ABOUT THIS BOOK
The future of writing studies is fundamentally tied to advancing technological development—writing cannot be done without a technology and different technologies mediate writing differently. In Rhetorical Speculations, contributors engage with emerging technologies of composition through “speculative modeling” as a strategy for anticipatory, futural thinking for rhetoric and writing studies.
Rhetoric and writing studies often engages technological shifts reactively, after the production and reception of rhetoric and writing has changed. This collection allows rhetoric and writing scholars to explore modes of critical speculation into the transformative effect of emerging technologies, particularly as a means to speculate on future shifts in the intellectual, pedagogical, and institutional frameworks of the field. In doing so, the project repositions rhetoric and writing scholars as proprietors of our technological future to come rather than as secondary receivers, critics, and adjusters of the technological present.
Major and emerging voices in the field offer a range of styles that include pragmatic, technical, and philosophical approaches to the issue of speculative rhetoric, exploring what new media/writing studies could be—theoretically, pedagogically, and institutionally—as future technologies begin to impinge on the work of writing. Rhetorical Speculations is at the cutting edge of the subject of futures thinking and will have broad appeal to scholars of rhetoric, literacy, futures studies, and material and popular culture.
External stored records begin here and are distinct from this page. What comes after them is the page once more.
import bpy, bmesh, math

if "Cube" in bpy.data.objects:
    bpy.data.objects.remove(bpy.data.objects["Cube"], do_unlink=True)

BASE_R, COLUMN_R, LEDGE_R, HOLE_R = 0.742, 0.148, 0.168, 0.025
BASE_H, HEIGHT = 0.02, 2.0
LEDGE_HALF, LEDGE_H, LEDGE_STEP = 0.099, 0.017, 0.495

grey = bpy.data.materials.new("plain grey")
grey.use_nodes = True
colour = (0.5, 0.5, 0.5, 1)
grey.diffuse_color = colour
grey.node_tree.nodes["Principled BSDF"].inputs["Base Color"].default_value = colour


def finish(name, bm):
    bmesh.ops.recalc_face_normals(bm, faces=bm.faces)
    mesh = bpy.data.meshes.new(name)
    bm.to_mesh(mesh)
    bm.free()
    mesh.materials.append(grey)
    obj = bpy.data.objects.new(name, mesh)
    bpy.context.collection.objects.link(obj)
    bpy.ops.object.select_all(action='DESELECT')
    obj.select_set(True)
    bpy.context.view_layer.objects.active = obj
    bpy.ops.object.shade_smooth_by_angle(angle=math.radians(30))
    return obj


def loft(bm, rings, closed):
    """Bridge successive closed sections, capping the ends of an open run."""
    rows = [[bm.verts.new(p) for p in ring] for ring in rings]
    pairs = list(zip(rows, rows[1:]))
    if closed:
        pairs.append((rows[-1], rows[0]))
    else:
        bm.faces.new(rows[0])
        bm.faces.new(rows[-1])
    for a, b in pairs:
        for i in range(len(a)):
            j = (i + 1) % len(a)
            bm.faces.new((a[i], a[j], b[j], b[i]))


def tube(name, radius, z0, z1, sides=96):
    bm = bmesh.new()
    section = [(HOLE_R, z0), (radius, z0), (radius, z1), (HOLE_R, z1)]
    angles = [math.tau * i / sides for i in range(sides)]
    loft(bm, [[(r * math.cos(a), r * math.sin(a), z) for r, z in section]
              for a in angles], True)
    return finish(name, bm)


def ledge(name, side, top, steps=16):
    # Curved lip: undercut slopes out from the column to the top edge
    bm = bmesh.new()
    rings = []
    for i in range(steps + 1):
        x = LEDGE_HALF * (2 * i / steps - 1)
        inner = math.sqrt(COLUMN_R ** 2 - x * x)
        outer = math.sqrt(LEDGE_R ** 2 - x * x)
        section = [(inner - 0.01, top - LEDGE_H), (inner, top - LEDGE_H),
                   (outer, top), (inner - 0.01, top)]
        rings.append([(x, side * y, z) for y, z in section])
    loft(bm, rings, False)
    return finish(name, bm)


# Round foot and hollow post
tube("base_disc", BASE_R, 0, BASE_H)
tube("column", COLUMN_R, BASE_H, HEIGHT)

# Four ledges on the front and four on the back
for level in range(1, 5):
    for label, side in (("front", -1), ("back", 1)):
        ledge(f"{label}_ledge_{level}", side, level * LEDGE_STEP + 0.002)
Bahareh Brittany Alaei, Sarah J. Arroyo, Kristine L. Blair, Geoffrey V. Carter, Sid Dobrin, Kristie S. Fleckenstein, Steve Holmes, Kyle Jensen, Halcyon Lawrence, Alexander Monea, Sean Morey, Alex Reid, Jeff Rice, Gregory L. Ulmer, Anna Worm